Most of those commemorated by the memorial did not die in major offensives, such as those which took place around Ypres to the north, or Loos to the south. Most were killed in the course of the day-to-day trench warfare which characterised this part of the line, or in small scale set engagements, usually carried out in support of the major attacks taking place elsewhere. It does not include the names of officers and men of Canadian or Indian regiments (they are found on the Memorials at Vimy and Neuve-Chapelle) and those lost at the Battle of Aubers Ridge, 9 May 1915, who were involved in the Southern Pincer (the 1st, 2nd, Meerut and 47th Divisions - they are commemorated on the Le Touret Memorial).

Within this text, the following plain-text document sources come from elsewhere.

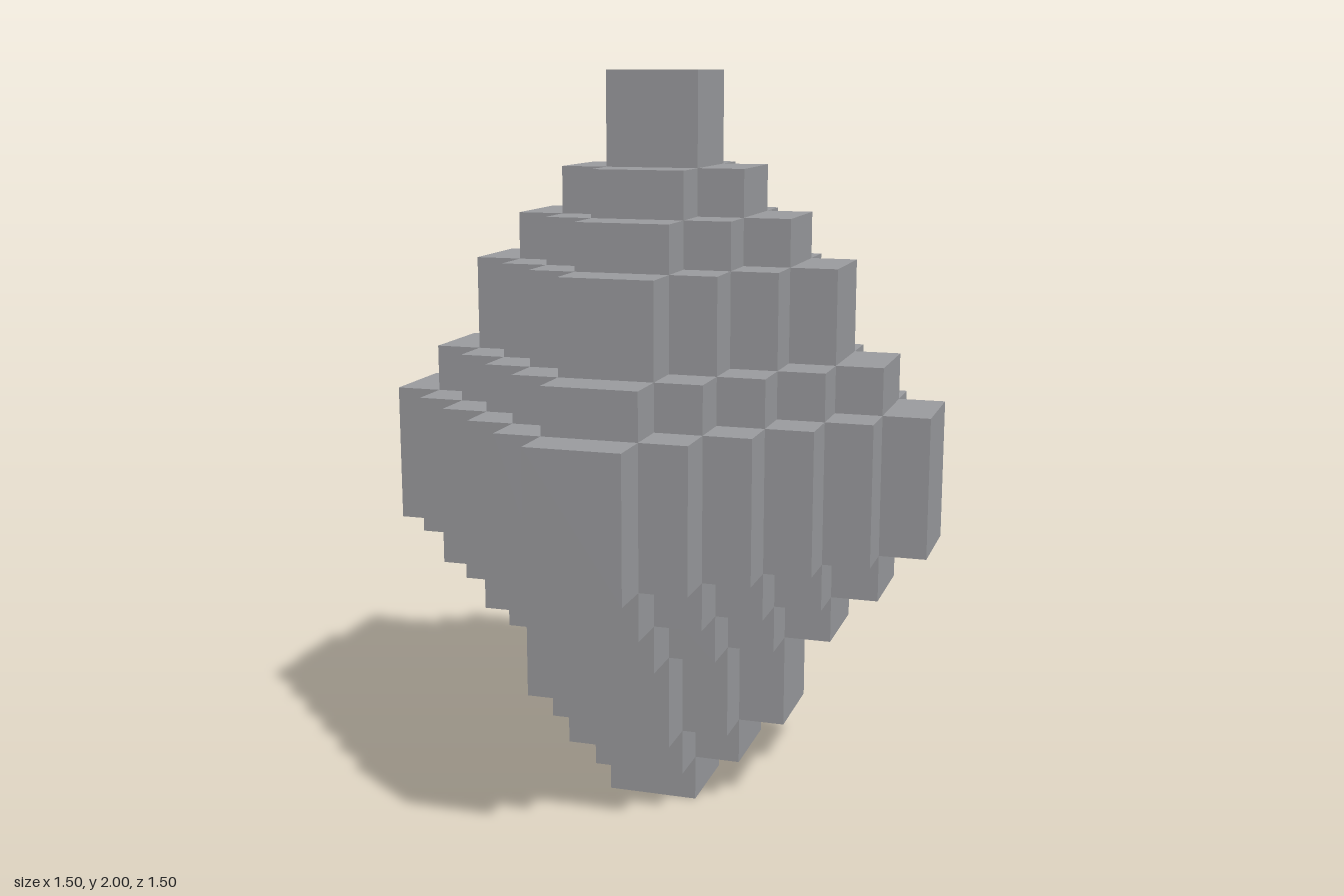
import * as THREE from 'three';

const UNIT = 0.125;

// Stepped diamond outline, `steps` blocks from the centre to each tip
function steppedDiamond(steps) {
  const points = [];
  for (let quarter = 0; quarter < 4; quarter++) {
    for (let i = 0; i < steps; i++) {
      // Two corners per step, turned by quarter turns anticlockwise
      for (const [a, b] of [[steps - i, i], [steps - i, i + 1]]) {
        if (i === 0 && b === 0) continue;
        let [x, y] = [a, b];
        for (let k = 0; k < quarter; k++) [x, y] = [-y, x];
        points.push(new THREE.Vector2(x * UNIT, y * UNIT));
      }
    }
  }
  return new THREE.Shape(points);
}

export function createModel() {
  const model = new THREE.Group();
  model.name = 'steppedCrystal';
  const stone = new THREE.MeshStandardMaterial({ color: 0x9c9da0 });
  stone.name = 'stone grey';

  // Tiers from the ground up: [steps to the tip, height in blocks]
  const tiers = [
    [1, 1], [2, 1], [3, 2], [4, 1], [5, 1], [6, 3],
    [5, 1], [4, 2], [3, 1], [2, 1], [1, 2],
  ];

  let level = 0;
  tiers.forEach(([steps, height], index) => {
    const geometry = new THREE.ExtrudeGeometry(steppedDiamond(steps), {
      depth: height * UNIT,
      bevelEnabled: false,
    });
    geometry.rotateX(-Math.PI / 2);
    const tier = new THREE.Mesh(geometry, stone);
    tier.name = `tier${index + 1}`;
    tier.position.y = level * UNIT;
    model.add(tier);
    level += height;
  });

  return model;
}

Berks Cemetery Extension, in which the memorial stands, was begun in June 1916 and used continuously until September 1917. At the Armistice, the extension comprised Plot I only, but Plots II and III were added in 1930 when graves were brought in from Rosenberg Chateau Military Cemetery and Extension, about 1 Km to the north-west, when it was established that these sites could not be acquired in perpetuity. Rosenberg Chateau Military Cemetery was used by fighting units from November 1914 to August 1916. The extension was begun in May 1916 and used until March 1918. Together, the Rosenberg Chateau cemetery and extension were sometimes referred to as 'Red Lodge'.

Berks Cemetery Extension now contains 876 First World War burials.

Hyde Park Corner (Royal Berks) Cemetery is separated from Berks Cemetery Extension by a road. It was begun in April 1915 by the 1st/4th Royal Berkshire Regiment and was used at intervals until November 1917. Hyde Park Corner was a road junction to the north of Ploegsteert Wood. Hill 63 was to the north-west and nearby were the 'Catacombs', deep shelters capable of holding two battalions, which were used from November 1916 onwards.

The cemetery contains 83 Commonwealth burials of the First World War and four German war graves


1. Commonwealth War Graves Commission web site